Footage description: Opening shots of the following different kinds of computer peripherals, which are very briefly described in voice-over by John Monk: teletypewriter; traffic control system; visual display units; a card reader; the Open University computer's line printer and storage discs. Monk defines peripherals, and there is a brief sequence showing visual display units and line printers in use in a hospital and in engineering design. Monk introduces the teletypewriter, which is operated by Ian Witten. Monk explains the use of serial coding in a teletype connected to a PDP-8 computer. He uses a large model to demonstrate the way in which serial coding operates. Bits travelling down a wire are represented by balls rolling down a shute. Witten explains how the teletype interprets the 8 bit words. He demonstrates, with 2 minitrons attached to the model, how the computer and the teletype use clocks to divide the bits into groups of 8. This is serial to parallel conversion. Shot of the PDP-8 computer. Monk explains how the PDP-8 uses extra components to handle 12 bit words. Shots of teletypes operating. Monk describes a visual display unit and shows it handling a program to demonstrate its speed of operation. Shots of a line-printer operating. Monk, with the help of an animated diagram, explains how the line-printer works. He explains briefly when a line-printer would be used. He also describes card and paper tape methods of input, explaining their disadvantages. Witten introduces some kinds of back-up storage input peripherals. Shot of magnetic tape storage in operation. He shows bits actually stored on a piece of tape by coating it with a special substance. He shows different kinds of computer tape and explains their disadvantages. Witten shows us a computer disc. He uses a model to demonstrate the ways that the computer records information on the disc. Shots of a pack of discs in the studio and in actual use, with voice-over from Witten. Monk shows how an interconnected plotter, interface and visual display unit can be used. He demonstrates their use on the actual machines. He runs the program via the visual display unit and a simple picture is drawn by the plotter. Shots of the following peripherals, all of which are geared to the needs of the user: CMA form; TM 221 opening sequence computer animation; computer-controlled steel production; computer speech and hearing; computer art. Monk comments on all in voice over. Witten introduces a large model of a digital-to-analog converter. He explains how it converts a binary number into a voltage. He and Monk use 2 converters to control the position of a spot on a screen. Concluding shots of sophisticated use of this facility by a computer.

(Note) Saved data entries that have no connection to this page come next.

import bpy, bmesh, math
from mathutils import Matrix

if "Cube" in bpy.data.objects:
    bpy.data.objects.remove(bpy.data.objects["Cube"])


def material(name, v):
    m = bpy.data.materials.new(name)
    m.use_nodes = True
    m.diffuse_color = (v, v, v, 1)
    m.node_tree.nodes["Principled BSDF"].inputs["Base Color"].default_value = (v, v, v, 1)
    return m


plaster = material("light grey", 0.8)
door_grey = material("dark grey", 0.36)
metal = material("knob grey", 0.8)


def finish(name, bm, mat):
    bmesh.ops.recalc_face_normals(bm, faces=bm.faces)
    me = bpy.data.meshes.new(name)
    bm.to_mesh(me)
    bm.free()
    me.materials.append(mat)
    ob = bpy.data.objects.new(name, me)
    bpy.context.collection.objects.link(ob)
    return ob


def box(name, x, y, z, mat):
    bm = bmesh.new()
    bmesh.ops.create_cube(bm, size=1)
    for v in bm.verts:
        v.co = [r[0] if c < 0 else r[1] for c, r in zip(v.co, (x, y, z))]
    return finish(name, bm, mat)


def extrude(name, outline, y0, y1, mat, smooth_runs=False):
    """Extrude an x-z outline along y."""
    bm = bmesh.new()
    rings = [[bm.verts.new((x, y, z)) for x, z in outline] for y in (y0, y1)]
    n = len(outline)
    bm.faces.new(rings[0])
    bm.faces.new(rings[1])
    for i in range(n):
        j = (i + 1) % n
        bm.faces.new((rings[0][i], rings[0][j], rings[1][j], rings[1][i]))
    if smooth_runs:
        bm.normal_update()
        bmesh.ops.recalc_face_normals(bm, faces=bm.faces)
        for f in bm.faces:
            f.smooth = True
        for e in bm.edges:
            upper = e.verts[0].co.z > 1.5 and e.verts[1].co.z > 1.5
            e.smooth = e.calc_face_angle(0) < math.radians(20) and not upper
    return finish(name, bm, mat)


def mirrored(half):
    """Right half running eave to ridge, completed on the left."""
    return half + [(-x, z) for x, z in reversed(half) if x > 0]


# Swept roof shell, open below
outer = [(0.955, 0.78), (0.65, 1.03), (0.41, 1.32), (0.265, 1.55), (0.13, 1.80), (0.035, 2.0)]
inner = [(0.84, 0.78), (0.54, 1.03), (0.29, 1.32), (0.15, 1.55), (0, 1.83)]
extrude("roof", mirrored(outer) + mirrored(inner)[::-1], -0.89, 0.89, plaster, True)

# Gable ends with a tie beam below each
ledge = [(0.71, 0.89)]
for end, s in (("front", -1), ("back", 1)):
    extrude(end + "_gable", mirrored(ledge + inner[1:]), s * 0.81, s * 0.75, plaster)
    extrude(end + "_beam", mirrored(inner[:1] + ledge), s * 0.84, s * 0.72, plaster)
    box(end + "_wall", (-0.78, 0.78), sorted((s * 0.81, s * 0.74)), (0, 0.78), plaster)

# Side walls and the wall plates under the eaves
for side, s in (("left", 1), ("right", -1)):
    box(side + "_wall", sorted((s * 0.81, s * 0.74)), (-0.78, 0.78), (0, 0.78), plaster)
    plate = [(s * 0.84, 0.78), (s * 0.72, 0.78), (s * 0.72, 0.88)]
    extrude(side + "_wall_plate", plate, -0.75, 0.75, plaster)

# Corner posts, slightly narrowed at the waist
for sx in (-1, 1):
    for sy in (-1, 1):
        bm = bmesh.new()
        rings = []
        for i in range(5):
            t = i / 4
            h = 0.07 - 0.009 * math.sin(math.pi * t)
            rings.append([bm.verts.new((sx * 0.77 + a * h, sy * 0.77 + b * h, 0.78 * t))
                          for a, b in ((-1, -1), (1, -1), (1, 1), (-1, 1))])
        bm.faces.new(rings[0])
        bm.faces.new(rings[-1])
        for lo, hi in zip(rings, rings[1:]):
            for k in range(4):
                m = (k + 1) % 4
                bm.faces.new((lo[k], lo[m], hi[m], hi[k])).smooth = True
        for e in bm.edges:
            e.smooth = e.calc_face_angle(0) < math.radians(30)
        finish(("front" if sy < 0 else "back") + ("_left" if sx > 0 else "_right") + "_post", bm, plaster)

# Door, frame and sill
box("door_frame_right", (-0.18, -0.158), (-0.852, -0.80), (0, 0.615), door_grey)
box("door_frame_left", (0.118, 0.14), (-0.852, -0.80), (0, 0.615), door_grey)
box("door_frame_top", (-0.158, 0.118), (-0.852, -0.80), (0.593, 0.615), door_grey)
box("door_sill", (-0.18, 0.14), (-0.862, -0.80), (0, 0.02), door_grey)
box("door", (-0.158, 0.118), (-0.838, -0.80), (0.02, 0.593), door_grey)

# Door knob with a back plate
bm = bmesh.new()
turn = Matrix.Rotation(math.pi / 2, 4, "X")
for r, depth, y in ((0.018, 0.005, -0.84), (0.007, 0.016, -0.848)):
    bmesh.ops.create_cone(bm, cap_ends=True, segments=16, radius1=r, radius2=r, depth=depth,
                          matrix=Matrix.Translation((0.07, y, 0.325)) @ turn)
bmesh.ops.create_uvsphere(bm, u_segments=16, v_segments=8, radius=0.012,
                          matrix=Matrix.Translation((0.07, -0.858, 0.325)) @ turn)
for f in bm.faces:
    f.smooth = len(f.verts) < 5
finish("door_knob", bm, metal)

Master spool number: 6HT/71764
Production number: 00525_5166
Videofinder number: 1463
Available to public: no